The hard donations have been made by the inhabitants of the island and are used together with leaves from sugar cane to catch the oil at the water surface and then suck it up with the help of hoses, reports Reuters. 

- Hair absorbs oil but not water. There has been a big campaign on the island to get as much hair as possible, says Romina Tello, founder of the travel agency Mauritius Conscious, to the news agency.

Several activities on the island also offer their resources and premises to help with the work and support volunteers. Both Japan and France have sent assistance and equipment to the island.

"Preparing us for the worst possible"

The island nation has declared a state of emergency after around 1,000 tonnes of oil leaked from the Japanese-owned cargo ship that ran aground off southeastern Mauritius at the end of July.

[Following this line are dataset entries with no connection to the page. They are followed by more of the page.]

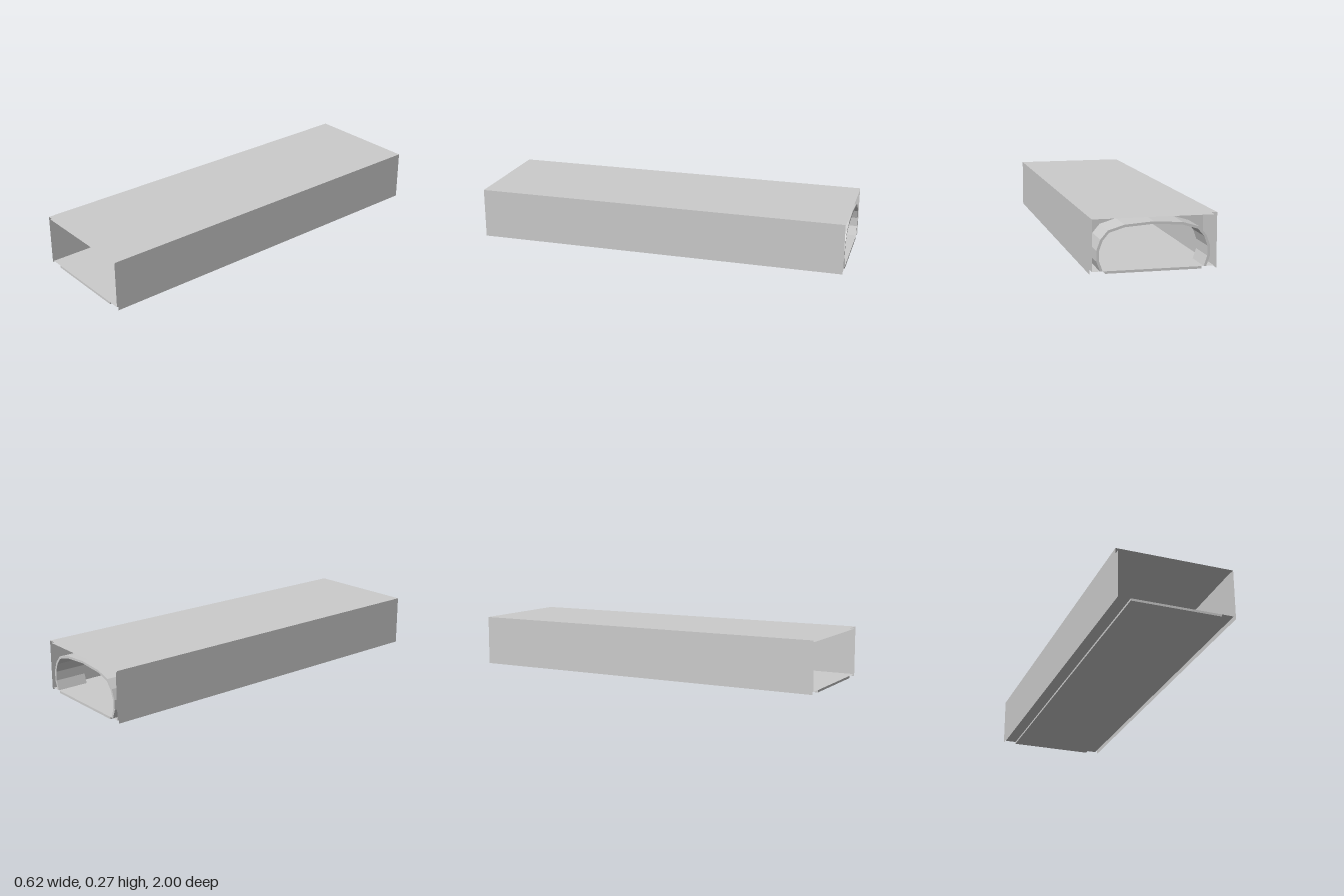
import * as THREE from 'three';

const LENGTH = 2;
const WALL = 0.012;
const OUT = { x: 0.31, y0: 0, y1: 0.27 };          // outer skin
const INN = { x: 0.298, y0: WALL, y1: 0.26 };      // inner lining
const BULKHEAD_Z = -0.83;

// Right half of the opening, foot to crown
const HALF_ARCH = [[0.247, 0.012], [0.264, 0.062], [0.264, 0.11], [0.247, 0.157], [0.216, 0.194], [0.14, 0.217], [0, 0.227]];
const HALF_RIM = [[0.259, 0.012], [0.277, 0.06], [0.277, 0.112], [0.258, 0.163], [0.222, 0.205], [0.142, 0.229], [0, 0.239]];

// Full arch from right foot over the crown to left foot
function fullArch(half) {
  const mirrored = half.slice(0, -1).reverse().map(([x, y]) => [-x, y]);
  return [...half, ...mirrored].map(([x, y]) => new THREE.Vector2(x, y));
}

export function createModel() {
  const group = new THREE.Group();
  const solid = new THREE.MeshStandardMaterial({ color: 0xcccccc, flatShading: true });
  const sheet = new THREE.MeshStandardMaterial({ color: 0xcccccc, side: THREE.DoubleSide });

  const add = (name, geometry, material) => {
    const mesh = new THREE.Mesh(geometry, material);
    mesh.name = name;
    group.add(mesh);
    return mesh;
  };
  const level = (name, halfWidth, y) =>
    add(name, new THREE.PlaneGeometry(2 * halfWidth, LENGTH).rotateX(-Math.PI / 2).translate(0, y, 0), sheet);
  const wall = (name, x, y0, y1) =>
    add(name, new THREE.PlaneGeometry(LENGTH, y1 - y0)
      .rotateY(Math.sign(x) * Math.PI / 2).translate(x, (y0 + y1) / 2, 0), sheet);

  // Outer skin and inner lining, both open at the ends
  for (const [side, s] of [['left', 1], ['right', -1]]) {
    wall(side + 'OuterWall', s * OUT.x, OUT.y0, OUT.y1);
    wall(side + 'InnerWall', s * INN.x, INN.y0, INN.y1);
  }
  level('roof', OUT.x, OUT.y1);
  level('ceiling', INN.x, INN.y1);
  level('floor', INN.x, INN.y0);

  // Raised strip under the floor
  add('basePlate', new THREE.BoxGeometry(0.47, WALL, LENGTH).translate(0, WALL / 2, 0), solid);

  // Bulkhead: rectangle with the arched opening cut out
  const arch = fullArch(HALF_ARCH);
  const bulkhead = new THREE.Shape([
    new THREE.Vector2(INN.x, INN.y0), new THREE.Vector2(INN.x, INN.y1),
    new THREE.Vector2(-INN.x, INN.y1), new THREE.Vector2(-INN.x, INN.y0),
    ...arch.slice().reverse(),
  ]);
  add('bulkhead', new THREE.ShapeGeometry(bulkhead).translate(0, 0, BULKHEAD_Z), sheet);

  // Arched collar from the bulkhead to the back end
  const collar = new THREE.Shape([...fullArch(HALF_RIM), ...arch.slice().reverse()]);
  add('archCollar', new THREE.ExtrudeGeometry(collar, { depth: 1 + BULKHEAD_Z, bevelEnabled: false })
    .translate(0, 0, -1), solid);

  return group;
}
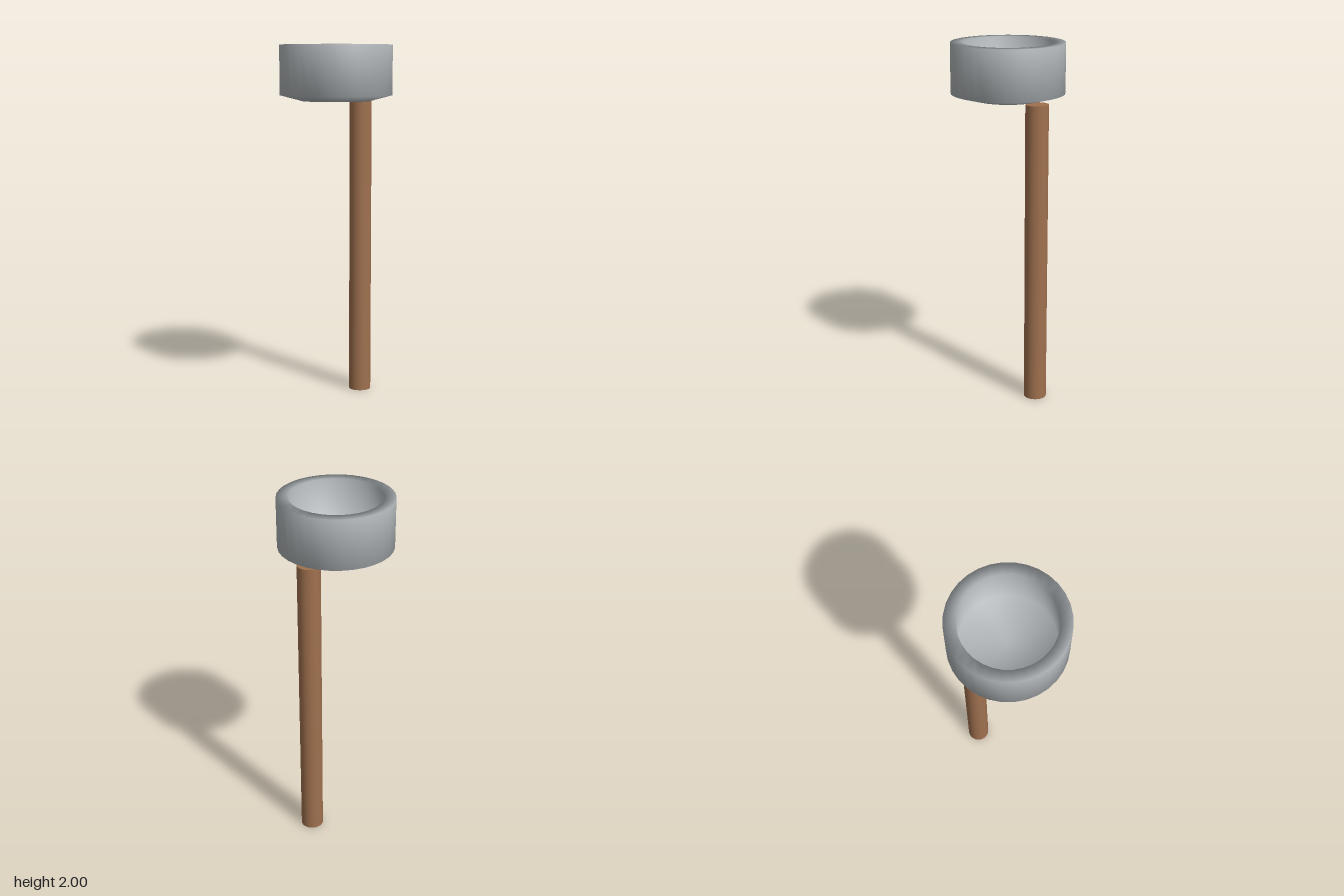
import * as THREE from 'three';

const metal = new THREE.MeshStandardMaterial({ color: 0xb0b5b8 });
metal.name = 'grey metal';
const wood = new THREE.MeshStandardMaterial({ color: 0xa0714f });
wood.name = 'brown wood';

export function createModel() {
  const model = new THREE.Group();
  model.name = 'cupOnHandle';

  // Cup: one smooth profile, up the outside, over the rim and down the inside
  const profile = [
    [0, 1.693], [0.19, 1.693], [0.312, 1.725], [0.312, 2],
    [0.249, 2], [0.249, 1.755], [0, 1.755],
  ].map(([r, y]) => new THREE.Vector2(r, y));
  const cup = new THREE.Mesh(new THREE.LatheGeometry(profile, 32), metal);
  cup.name = 'cup';
  model.add(cup);

  // Handle: round pole set towards the back of the cup
  const height = 1.69;
  const handle = new THREE.Mesh(new THREE.CylinderGeometry(0.063, 0.063, height, 32), wood);
  handle.name = 'handle';
  handle.position.set(0, height / 2, -0.219);
  model.add(handle);

  return model;
}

Hundreds of tonnes have been salvaged from the ship, but 2,000 tonnes remain and risk leaking.

Prime Minister Pravind Jugnauth announced on Monday that the leak from the damaged oil tank had been stopped, but at the same time pointed out that the situation remains very serious.

Several cracks have been discovered on the stranded ship, which could lead to even greater destruction.

- We are preparing for the worst case scenario, says Jugnauth.